## DATA FOR THIS TASK

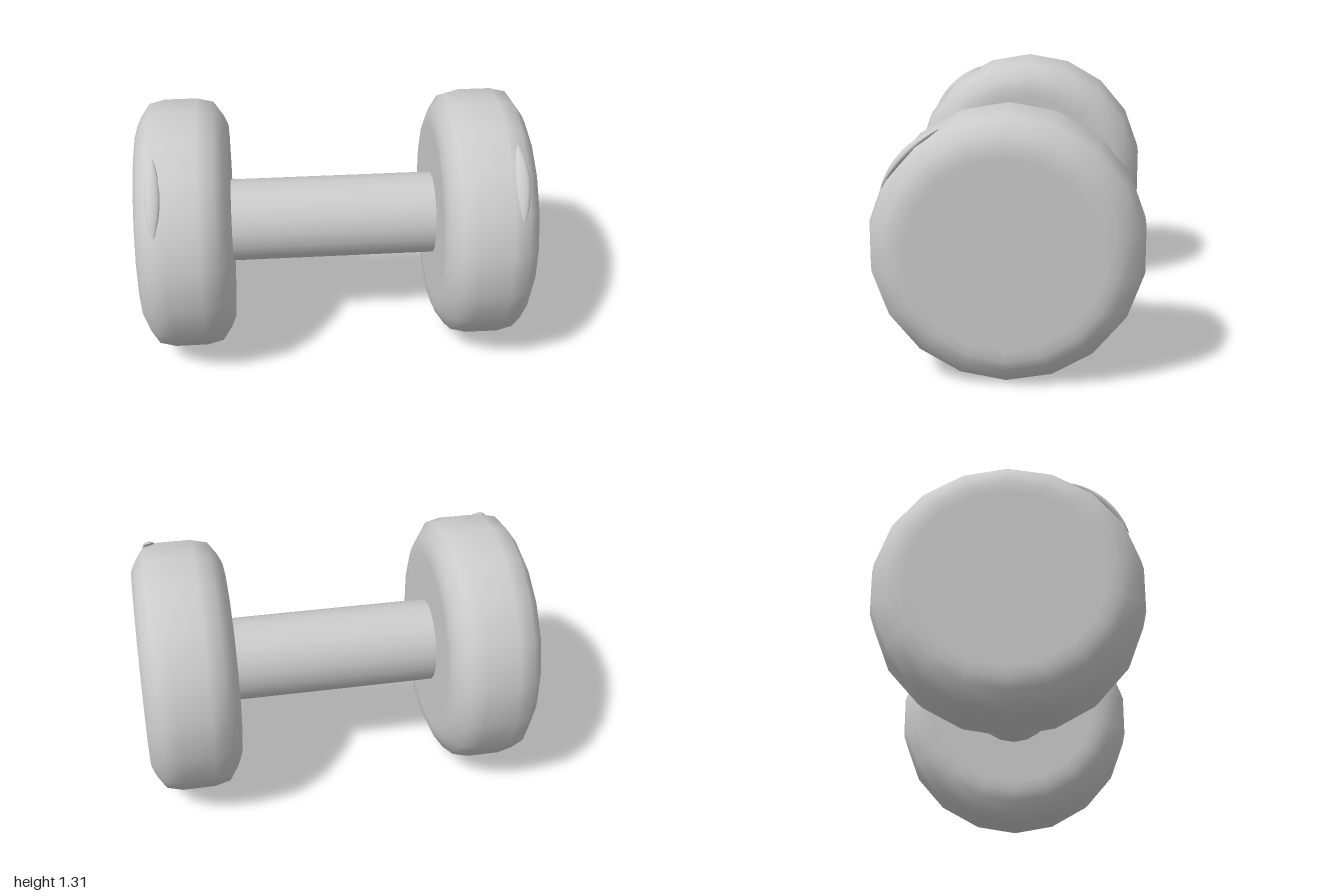
import * as THREE from 'three';

const SIDES = 18;
const AXIS_Y = 0.653;
const END_X = 0.7655;

// Round-shouldered weight, turned about the x axis
function weightGeometry() {
  const half = [[0, 0.2345], [0.46, 0.2345], [0.515, 0.2345], [0.565, 0.212], [0.633, 0.165], [0.653, 0.083]];
  const points = [
    ...half.map(([r, x]) => new THREE.Vector2(r, -x)),
    ...[...half].reverse().map(([r, x]) => new THREE.Vector2(r, x)),
  ];
  return new THREE.LatheGeometry(points, SIDES, Math.PI / 2).rotateZ(-Math.PI / 2);
}

// Slim leaf-shaped inlay, a sphere flattened and bent around the weight's rim
function inlayGeometry() {
  const geometry = new THREE.SphereGeometry(1, 16, 20);
  const p = geometry.attributes.position;
  for (let i = 0; i < p.count; i++) {
    const v = p.getY(i);
    const taper = 0.25 + 0.75 * Math.sqrt(Math.max(0, 1 - v * v));
    const angle = THREE.MathUtils.degToRad(45.8 - 18 * v);
    const r = 0.642 + 0.02 * p.getZ(i) * taper;
    p.setXYZ(i, p.getX(i) * 0.037 * taper, r * Math.cos(angle), r * Math.sin(angle));
  }
  geometry.computeVertexNormals();
  return geometry;
}

export function createModel() {
  const model = new THREE.Group();
  model.name = 'dumbbell';
  const material = new THREE.MeshStandardMaterial({ color: 0xcccccc });

  const add = (name, geometry, x) => {
    const mesh = new THREE.Mesh(geometry, material);
    mesh.name = name;
    mesh.position.set(x, AXIS_Y, 0);
    model.add(mesh);
  };

  // Handle bar
  const bar = new THREE.CylinderGeometry(0.217, 0.217, 1.1, SIDES, 1, false, Math.PI / 2);
  add('handle', bar.rotateZ(-Math.PI / 2), 0);

  // Weights with their inlays, mirrored left and right
  const weight = weightGeometry();
  const inlay = inlayGeometry();
  for (const [side, s] of [['left', 1], ['right', -1]]) {
    add(`${side}Weight`, weight, s * END_X);
    add(`${side}Inlay`, inlay, s * 0.895);
  }

  return model;
}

## WORK REQUEST
Exactly as written, print each entry, leaving all pictures out.

## SOLUTION TO THE EXERCISE
import * as THREE from 'three';

const SIDES = 18;
const AXIS_Y = 0.653;
const END_X = 0.7655;

// Round-shouldered weight, turned about the x axis
function weightGeometry() {
  const half = [[0, 0.2345], [0.46, 0.2345], [0.515, 0.2345], [0.565, 0.212], [0.633, 0.165], [0.653, 0.083]];
  const points = [
    ...half.map(([r, x]) => new THREE.Vector2(r, -x)),
    ...[...half].reverse().map(([r, x]) => new THREE.Vector2(r, x)),
  ];
  return new THREE.LatheGeometry(points, SIDES, Math.PI / 2).rotateZ(-Math.PI / 2);
}

// Slim leaf-shaped inlay, a sphere flattened and bent around the weight's rim
function inlayGeometry() {
  const geometry = new THREE.SphereGeometry(1, 16, 20);
  const p = geometry.attributes.position;
  for (let i = 0; i < p.count; i++) {
    const v = p.getY(i);
    const taper = 0.25 + 0.75 * Math.sqrt(Math.max(0, 1 - v * v));
    const angle = THREE.MathUtils.degToRad(45.8 - 18 * v);
    const r = 0.642 + 0.02 * p.getZ(i) * taper;
    p.setXYZ(i, p.getX(i) * 0.037 * taper, r * Math.cos(angle), r * Math.sin(angle));
  }
  geometry.computeVertexNormals();
  return geometry;
}

export function createModel() {
  const model = new THREE.Group();
  model.name = 'dumbbell';
  const material = new THREE.MeshStandardMaterial({ color: 0xcccccc });

  const add = (name, geometry, x) => {
    const mesh = new THREE.Mesh(geometry, material);
    mesh.name = name;
    mesh.position.set(x, AXIS_Y, 0);
    model.add(mesh);
  };

  // Handle bar
  const bar = new THREE.CylinderGeometry(0.217, 0.217, 1.1, SIDES, 1, false, Math.PI / 2);
  add('handle', bar.rotateZ(-Math.PI / 2), 0);

  // Weights with their inlays, mirrored left and right
  const weight = weightGeometry();
  const inlay = inlayGeometry();
  for (const [side, s] of [['left', 1], ['right', -1]]) {
    add(`${side}Weight`, weight, s * END_X);
    add(`${side}Inlay`, inlay, s * 0.895);
  }

  return model;
}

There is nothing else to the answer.